Breast Cancer Awareness Month is also one big cash in. It belittles what people actually go through (lymphedema from radiation treatments is not cute) and helps corporations make lots of dough. Most things you buy with the wretched pink ribbon on it are not going toward breast cancer. The company makes a donation and then is able to put that ribbon on their products, making more money than they donated. Instead of telling you they donated money and letting that give them a good image to the public, they see it as a chance to cash in. I was actually asked to work on one of these projects during my career and got out of it once I expressed my views thankfully. Think before you pink.

The latest thing is this Facebook status that’s been going around for the last year:

All of us have thousand wishes. To be thinner, to be bigger, have more money, have a cool car, a day off, a new phone, to date the person of your dreams. A cancer patient only has one wish, to kick cancer. I know that 97% of you won’t post this as your status, but my friends will be the 3% that do. In honor of someone who died, or is fighting cancer, or even had cancer, post this for at least one hour.

I hated this status even before I got cancer and really hate it now. Here are some things that I have wished for since I’ve had cancer: to not have cancer, to be able to sleep, to not feel nauseous, for ice cream, for sushi (not allowed to eat this during chemo), that my friends were closer, that this wasn’t so hard, that I looked like a super model, that my boob didn’t have a dent in it, that I didn’t still get pimples at 30.

We also need to shift gears. People know what breast cancer is, it’s been marketed to death. Breast Cancer Awareness month should be about how to donate to make a difference, what products are proven to raise your risk, and what laws/regulations we can ask our government to enact to help protect us and make care available for all who need it. Going through this I recommend petitioning your local representative to make fertility preservation covered by insurance for cancer patients. It’s very expensive and not something people can plan for with cancer treatment’s costs and unexpectedness. Fun fact, but they didn’t used to cover reconstruction either until people lobbied for this so this is the type of thing you can make a difference in.
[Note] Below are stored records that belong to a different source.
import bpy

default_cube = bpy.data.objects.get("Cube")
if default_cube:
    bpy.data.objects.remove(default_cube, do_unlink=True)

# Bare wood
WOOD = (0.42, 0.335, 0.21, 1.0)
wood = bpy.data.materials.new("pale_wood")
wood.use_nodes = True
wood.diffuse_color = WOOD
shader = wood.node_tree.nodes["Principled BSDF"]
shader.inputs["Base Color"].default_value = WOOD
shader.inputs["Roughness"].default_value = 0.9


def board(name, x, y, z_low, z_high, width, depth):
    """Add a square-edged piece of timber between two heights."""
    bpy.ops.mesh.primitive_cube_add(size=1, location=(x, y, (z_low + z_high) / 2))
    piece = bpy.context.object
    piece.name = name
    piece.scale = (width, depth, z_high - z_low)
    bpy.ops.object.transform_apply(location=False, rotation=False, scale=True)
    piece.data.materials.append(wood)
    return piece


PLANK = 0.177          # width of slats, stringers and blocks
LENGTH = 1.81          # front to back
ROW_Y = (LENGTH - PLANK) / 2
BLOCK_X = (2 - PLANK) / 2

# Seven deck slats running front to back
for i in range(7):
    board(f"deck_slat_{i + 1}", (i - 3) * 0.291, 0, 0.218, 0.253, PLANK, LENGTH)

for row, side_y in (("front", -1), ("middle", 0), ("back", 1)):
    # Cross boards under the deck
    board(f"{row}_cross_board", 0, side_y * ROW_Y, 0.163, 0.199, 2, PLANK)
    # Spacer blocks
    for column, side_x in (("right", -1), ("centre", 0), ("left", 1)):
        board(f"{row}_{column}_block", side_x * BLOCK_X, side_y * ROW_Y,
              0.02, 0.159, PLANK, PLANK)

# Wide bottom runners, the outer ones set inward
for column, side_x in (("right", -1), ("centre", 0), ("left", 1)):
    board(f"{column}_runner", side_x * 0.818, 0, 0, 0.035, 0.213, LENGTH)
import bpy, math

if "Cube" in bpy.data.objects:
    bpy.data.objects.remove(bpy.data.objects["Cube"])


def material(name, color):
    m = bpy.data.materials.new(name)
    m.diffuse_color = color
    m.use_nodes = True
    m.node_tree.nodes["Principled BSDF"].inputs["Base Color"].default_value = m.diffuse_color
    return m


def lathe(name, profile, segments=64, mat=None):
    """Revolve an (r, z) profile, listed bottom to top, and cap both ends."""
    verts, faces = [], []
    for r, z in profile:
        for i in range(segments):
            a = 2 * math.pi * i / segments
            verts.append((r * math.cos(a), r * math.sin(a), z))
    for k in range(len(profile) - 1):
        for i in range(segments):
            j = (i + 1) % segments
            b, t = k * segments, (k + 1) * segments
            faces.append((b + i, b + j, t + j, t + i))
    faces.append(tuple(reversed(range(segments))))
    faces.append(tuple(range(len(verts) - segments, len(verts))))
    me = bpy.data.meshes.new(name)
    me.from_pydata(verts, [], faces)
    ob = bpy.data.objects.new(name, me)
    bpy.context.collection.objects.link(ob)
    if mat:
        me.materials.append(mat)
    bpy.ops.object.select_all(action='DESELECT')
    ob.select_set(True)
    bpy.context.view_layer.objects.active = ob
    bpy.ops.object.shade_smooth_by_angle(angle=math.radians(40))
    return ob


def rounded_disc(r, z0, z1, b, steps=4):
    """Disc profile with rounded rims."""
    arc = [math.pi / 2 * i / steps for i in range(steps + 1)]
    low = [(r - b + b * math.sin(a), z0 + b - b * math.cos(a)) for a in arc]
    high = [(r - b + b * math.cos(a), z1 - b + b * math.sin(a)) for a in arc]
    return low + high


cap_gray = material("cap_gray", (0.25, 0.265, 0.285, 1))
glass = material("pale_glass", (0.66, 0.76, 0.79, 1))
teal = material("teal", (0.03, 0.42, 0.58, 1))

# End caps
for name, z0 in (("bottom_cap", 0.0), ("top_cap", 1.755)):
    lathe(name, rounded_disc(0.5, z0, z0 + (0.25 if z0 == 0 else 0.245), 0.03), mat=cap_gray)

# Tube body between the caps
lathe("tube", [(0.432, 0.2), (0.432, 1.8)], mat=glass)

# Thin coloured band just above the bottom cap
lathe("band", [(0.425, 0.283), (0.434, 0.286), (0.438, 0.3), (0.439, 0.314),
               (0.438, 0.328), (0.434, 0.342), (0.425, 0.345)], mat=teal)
For some people there is a very personal relationship with pink ribbons. Everyone heals in their own way from this awful disease and I don’t mean to pass judgment on how people personally move on. These are my own frustrations as someone going through breast cancer right now.

Jenna encourages people to read her blog --jennadays.wordpress.com – to learn more about how she’s dealing with her breast cancer diagnosis.

News source: 

Comments

I agree with you. I am a two time cancer survivor -- 1987 & 2006. Breast cancer is not something to celebrate. Especially, going for those yearly mammograms; holding my breath until I get the results.